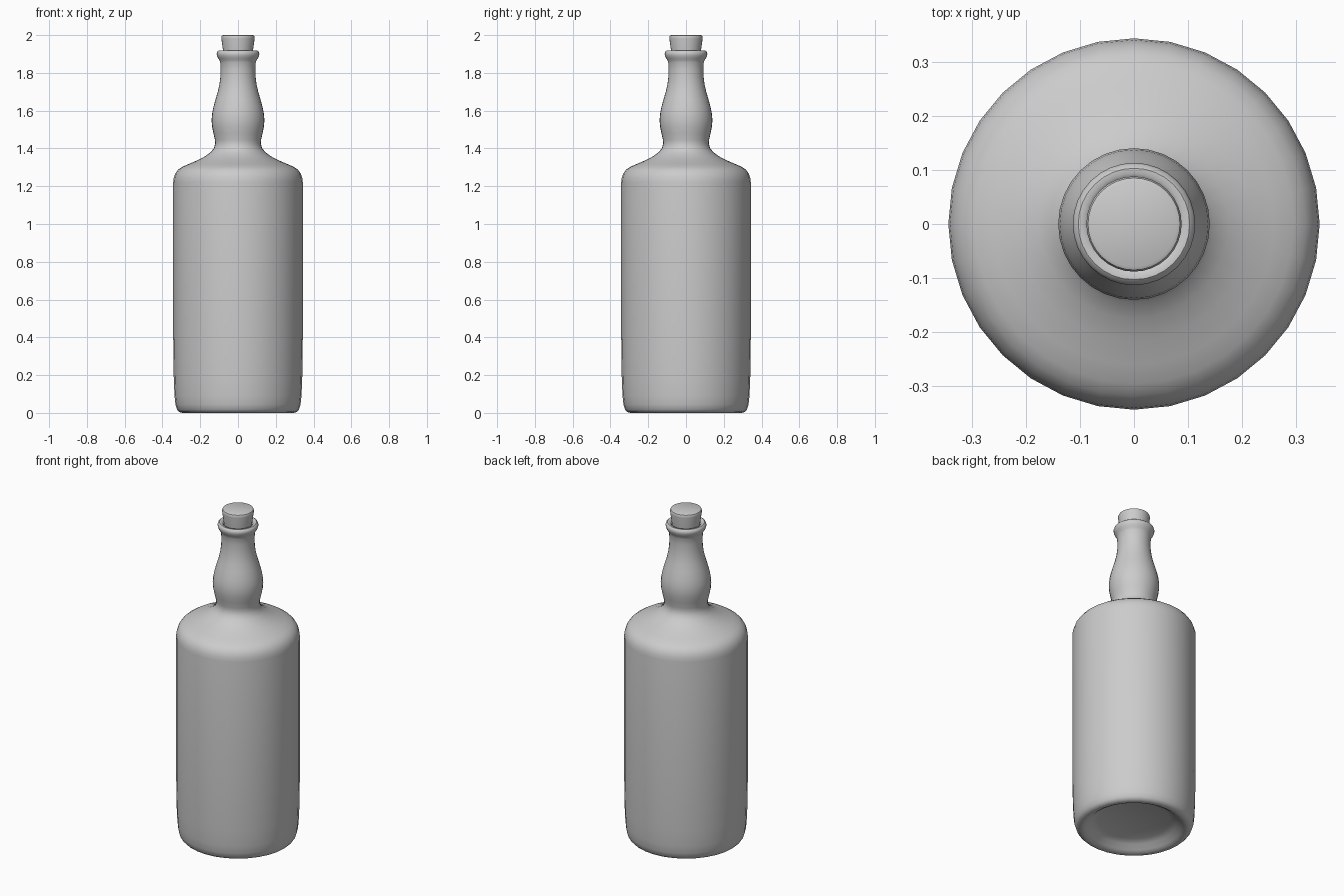
import bpy
import bmesh
import math

SIDES = 32

if "Cube" in bpy.data.objects:
    bpy.data.objects.remove(bpy.data.objects["Cube"])

# One plain grey for the whole model
grey = bpy.data.materials.new("plain_grey")
grey.use_nodes = True
colour = (0.6, 0.6, 0.6, 1.0)
grey.diffuse_color = colour
grey.node_tree.nodes["Principled BSDF"].inputs["Base Color"].default_value = colour


def lathe(name, profile):
    """Spin a (radius, height) profile about the z axis."""
    bm = bmesh.new()
    verts = [bm.verts.new((r, 0, z)) for r, z in profile]
    edges = [bm.edges.new(pair) for pair in zip(verts, verts[1:])]
    bmesh.ops.spin(bm, geom=verts + edges, cent=(0, 0, 0), axis=(0, 0, 1),
                   angle=math.tau, steps=SIDES)
    bmesh.ops.remove_doubles(bm, verts=bm.verts, dist=0.0005)
    bmesh.ops.recalc_face_normals(bm, faces=bm.faces)
    mesh = bpy.data.meshes.new(name)
    bm.to_mesh(mesh)
    bm.free()
    mesh.materials.append(grey)
    obj = bpy.data.objects.new(name, mesh)
    bpy.context.collection.objects.link(obj)
    bpy.ops.object.select_all(action="DESELECT")
    obj.select_set(True)
    bpy.context.view_layer.objects.active = obj
    bpy.ops.object.shade_smooth_by_angle(angle=math.radians(40))
    return obj


# Recessed underside, rounded foot, then straight wall
base = [(0, 0.05), (0.2, 0.05), (0.235, 0.035), (0.262, 0.012), (0.28, 0.002),
        (0.295, 0), (0.312, 0.005), (0.323, 0.018), (0.331, 0.045),
        (0.336, 0.09), (0.34, 0.18), (0.343, 0.4)]
# Rounded shoulder sweeping up into the neck
shoulder = [(0.343, 1.22), (0.34, 1.245), (0.332, 1.268), (0.317, 1.288),
            (0.295, 1.303), (0.26, 1.318), (0.215, 1.337), (0.175, 1.358),
            (0.145, 1.38), (0.127, 1.402), (0.121, 1.425)]
# Bulged neck
neck = [(0.122, 1.445), (0.13, 1.48), (0.137, 1.515), (0.14, 1.55),
        (0.137, 1.585), (0.13, 1.62), (0.119, 1.66), (0.107, 1.7),
        (0.098, 1.74), (0.093, 1.78), (0.092, 1.82), (0.094, 1.855)]
# Rolled lip and mouth
lip = [(0.099, 1.868), (0.107, 1.88), (0.112, 1.893), (0.113, 1.902),
       (0.11, 1.912), (0.103, 1.918), (0.093, 1.918), (0.084, 1.912),
       (0.079, 1.9), (0.077, 1.86)]
lathe("bottle", base + shoulder + neck + lip)

# Tapered stopper with a softened top edge
lathe("stopper", [(0, 1.86), (0.074, 1.86), (0.079, 1.915), (0.088, 1.982),
                  (0.088, 1.99), (0.085, 1.997), (0.079, 2.0), (0, 2.0)])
* * * * * * *
# INSTRUCTIONS FOR THE TASK:
Show every line from the listing that contains "grey".

# RESULT BELOW:
# One plain grey for the whole model
grey = bpy.data.materials.new("plain_grey")
grey.use_nodes = True
grey.diffuse_color = colour
grey.node_tree.nodes["Principled BSDF"].inputs["Base Color"].default_value = colour
    mesh.materials.append(grey)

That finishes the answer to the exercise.